[Items listed in a dataset]
**********
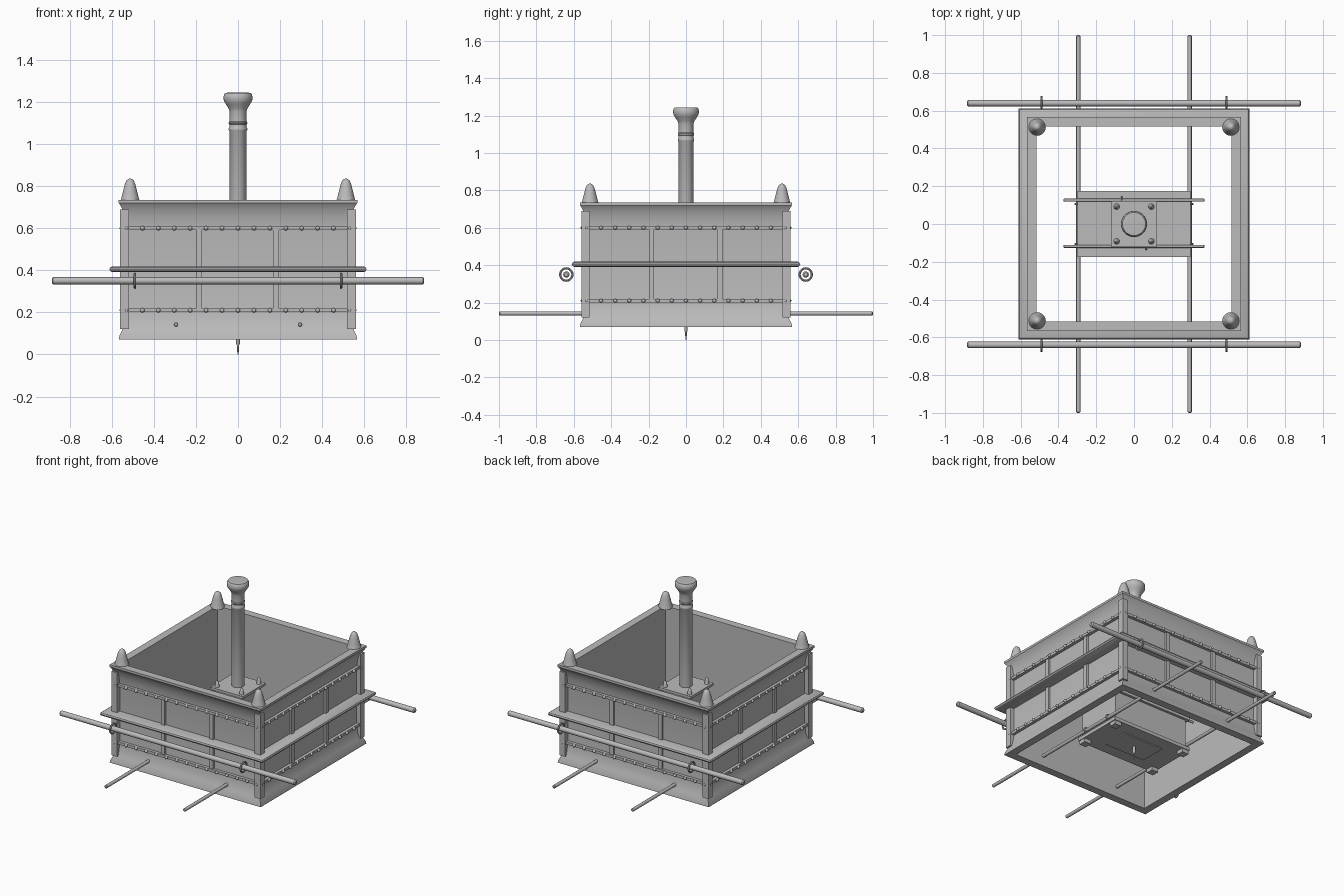
import bpy, bmesh, math
from mathutils import Vector

if "Cube" in bpy.data.objects:
    bpy.data.objects.remove(bpy.data.objects["Cube"])

grey = bpy.data.materials.new("plain grey")
grey.diffuse_color = (0.5, 0.5, 0.5, 1)
grey.use_nodes = True
grey.node_tree.nodes["Principled BSDF"].inputs["Base Color"].default_value = grey.diffuse_color


def finish(name, bm, smooth=True):
    bmesh.ops.recalc_face_normals(bm, faces=bm.faces)
    me = bpy.data.meshes.new(name)
    bm.to_mesh(me)
    bm.free()
    ob = bpy.data.objects.new(name, me)
    bpy.context.collection.objects.link(ob)
    me.materials.append(grey)
    if smooth:
        bpy.context.view_layer.objects.active = ob
        ob.select_set(True)
        bpy.ops.object.shade_smooth_by_angle(angle=math.radians(35))
        ob.select_set(False)
    return ob


def box(name, lo, hi):
    bm = bmesh.new()
    bmesh.ops.create_cube(bm, size=1)
    lo, hi = Vector(lo), Vector(hi)
    for v in bm.verts:
        v.co = Vector(((lo[i] + hi[i]) / 2 + v.co[i] * (hi[i] - lo[i]) for i in range(3)))
    return finish(name, bm, False)


def square_ring(name, profile):
    """Sweep a closed (half width, height) profile round a mitred square."""
    bm = bmesh.new()
    loops = [[bm.verts.new((sx * r, sy * r, z)) for r, z in profile]
             for sx, sy in ((1, 1), (-1, 1), (-1, -1), (1, -1))]
    n = len(profile)
    for i in range(4):
        a, b = loops[i], loops[(i + 1) % 4]
        for j in range(n):
            k = (j + 1) % n
            bm.faces.new((a[j], a[k], b[k], b[j]))
    return finish(name, bm)


def lathe(name, profile, pos=(0, 0, 0), axis='Z', seg=24):
    """Turn a (radius, distance) profile round an axis, with closed ends."""
    bm = bmesh.new()
    rings = []
    for r, h in profile:
        ring = []
        for i in range(seg):
            t = 2 * math.pi * i / seg
            c, s = r * math.cos(t), r * math.sin(t)
            p = {'Z': (c, s, h), 'X': (h, c, s), 'Y': (s, h, c)}[axis]
            ring.append(bm.verts.new(Vector(p) + Vector(pos)))
        rings.append(ring)
    for a, b in zip(rings, rings[1:]):
        for i in range(seg):
            j = (i + 1) % seg
            bm.faces.new((a[i], a[j], b[j], b[i]))
    bm.faces.new(rings[0])
    bm.faces.new(rings[-1])
    return finish(name, bm)


def rod(name, half, r, pos, axis):
    e = r * 0.4
    lathe(name, [(r * 0.6, -half), (r, -half + e), (r, half - e), (r * 0.6, half)], pos, axis, 16)


def torus(name, R, r, pos, axis):
    n, m = 20, 8
    bm = bmesh.new()
    g = []
    for i in range(n):
        t = 2 * math.pi * i / n
        row = []
        for j in range(m):
            u = 2 * math.pi * j / m
            d, h = R + r * math.cos(u), r * math.sin(u)
            c, s = d * math.cos(t), d * math.sin(t)
            p = {'X': (h, c, s), 'Y': (c, h, s), 'Z': (c, s, h)}[axis]
            row.append(bm.verts.new(Vector(p) + Vector(pos)))
        g.append(row)
    for i in range(n):
        for j in range(m):
            a, b = (i + 1) % n, (j + 1) % m
            bm.faces.new((g[i][j], g[a][j], g[a][b], g[i][b]))
    finish(name, bm)


SIGNS = [(-1, -1), (1, -1), (1, 1), (-1, 1)]

# hollow square wall with coved top and bottom mouldings
square_ring("outer_wall", [
    (0.515, 0.07), (0.567, 0.07), (0.565, 0.085), (0.549, 0.12), (0.537, 0.16), (0.53, 0.21),
    (0.53, 0.60), (0.537, 0.65), (0.549, 0.69), (0.563, 0.715), (0.567, 0.72), (0.567, 0.735),
    (0.515, 0.735)])

# riveted bands
for nm, z in (("lower_band", 0.21), ("upper_band", 0.60)):
    square_ring(nm, [(0.52, z - 0.009), (0.55, z - 0.009), (0.55, z + 0.009), (0.52, z + 0.009)])

# round-edged ledge
square_ring("ledge", [(0.52, 0.391), (0.597, 0.391), (0.607, 0.396), (0.611, 0.405),
                      (0.607, 0.414), (0.597, 0.419), (0.52, 0.419)])

# rivets on all four sides
bm = bmesh.new()
for z in (0.21, 0.60):
    for i in range(15):
        u = -0.53 + i * 1.06 / 14
        for p in ((u, -0.553, z), (u, 0.553, z), (-0.553, u, z), (0.553, u, z)):
            res = bmesh.ops.create_uvsphere(bm, u_segments=10, v_segments=6, radius=0.0105)
            bmesh.ops.translate(bm, verts=res["verts"], vec=p)
finish("rivets", bm)

# upright battens between the panels
for s in (-1, 1):
    for u in (-0.185, 0.18):
        a, b = sorted((s * 0.52, s * 0.543))
        box("batten_front_back", (u - 0.014, a, 0.21), (u + 0.014, b, 0.60))
        box("batten_side", (a, u - 0.014, 0.21), (b, u + 0.014, 0.60))

# corner posts and horns
horn = [(0.046, 0.73), (0.041, 0.745), (0.036, 0.765), (0.030, 0.79), (0.024, 0.812),
        (0.017, 0.827), (0.009, 0.834), (0.002, 0.836)]
for sx, sy in SIGNS:
    xs, ys = sorted((sx * 0.517, sx * 0.56)), sorted((sy * 0.517, sy * 0.56))
    box("corner_post", (xs[0], ys[0], 0.12), (xs[1], ys[1], 0.69))
    lathe("horn", horn, (sx * 0.513, sy * 0.513, 0))

# carrying poles with rings
for s in (-1, 1):
    rod("carrying_pole", 0.885, 0.017, (0, s * 0.64, 0.35), 'X')
    for x in (-0.49, 0.49):
        torus("pole_ring", 0.033, 0.006, (x, s * 0.64, 0.35), 'X')
    rod("long_thin_pole", 1.0, 0.011, (s * 0.295, 0, 0.142), 'Y')

# inner chest
box("chest_body", (-0.28, -0.158, 0.10), (0.28, 0.158, 0.325))
box("chest_base", (-0.30, -0.175, 0.095), (0.30, 0.175, 0.118))
box("chest_lid", (-0.30, -0.175, 0.31), (0.30, 0.175, 0.328))
box("chest_lid_panel", (-0.28, -0.158, 0.32), (0.28, 0.158, 0.335))
box("bottom_panel", (-0.15, -0.09, 0.088), (0.15, 0.09, 0.10))
for sx, sy in SIGNS:
    x, y = sx * 0.27, sy * 0.145
    box("chest_foot", (x - 0.025, y - 0.025, 0.07), (x + 0.025, y + 0.025, 0.10))
    torus("chest_ring", 0.016, 0.005, (sx * 0.295, sy * 0.105, 0.142), 'Y')

# spike under the chest
lathe("spike", [(0.009, 0.10), (0.009, 0.05), (0.005, 0.042), (0.003, 0.0)], seg=12)

# pedestal with small horns and cross bars
box("pedestal", (-0.10, -0.10, 0.33), (0.10, 0.10, 0.52))
box("pedestal_plate", (-0.122, -0.122, 0.515), (0.122, 0.122, 0.532))
for sx, sy in SIGNS:
    lathe("small_horn", [(0.016, 0.53), (0.013, 0.545), (0.009, 0.565), (0.003, 0.572)],
          (sx * 0.092, sy * 0.092, 0), seg=12)
for s in (-1, 1):
    rod("cross_bar", 0.373, 0.008, (0, s * 0.122 + 0.004, 0.343), 'X')
    torus("bar_ring", 0.014, 0.004, (-s * 0.065, s * 0.125 + 0.004, 0.343), 'X')

# column with collars and flared cap
lathe("column", [
    (0.040, 0.52), (0.040, 1.06), (0.044, 1.066), (0.044, 1.074), (0.040, 1.08),
    (0.040, 1.092), (0.044, 1.097), (0.044, 1.103), (0.040, 1.108), (0.040, 1.155),
    (0.045, 1.17), (0.058, 1.19), (0.067, 1.205), (0.069, 1.22), (0.067, 1.235),
    (0.061, 1.243), (0.05, 1.244)], seg=32)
**********
Copy out, in full, each line above that has the word "lathe" in it.

* **Answer to the problem**:
def lathe(name, profile, pos=(0, 0, 0), axis='Z', seg=24):
    lathe(name, [(r * 0.6, -half), (r, -half + e), (r, half - e), (r * 0.6, half)], pos, axis, 16)
    lathe("horn", horn, (sx * 0.513, sy * 0.513, 0))
lathe("spike", [(0.009, 0.10), (0.009, 0.05), (0.005, 0.042), (0.003, 0.0)], seg=12)
    lathe("small_horn", [(0.016, 0.53), (0.013, 0.545), (0.009, 0.565), (0.003, 0.572)],
lathe("column", [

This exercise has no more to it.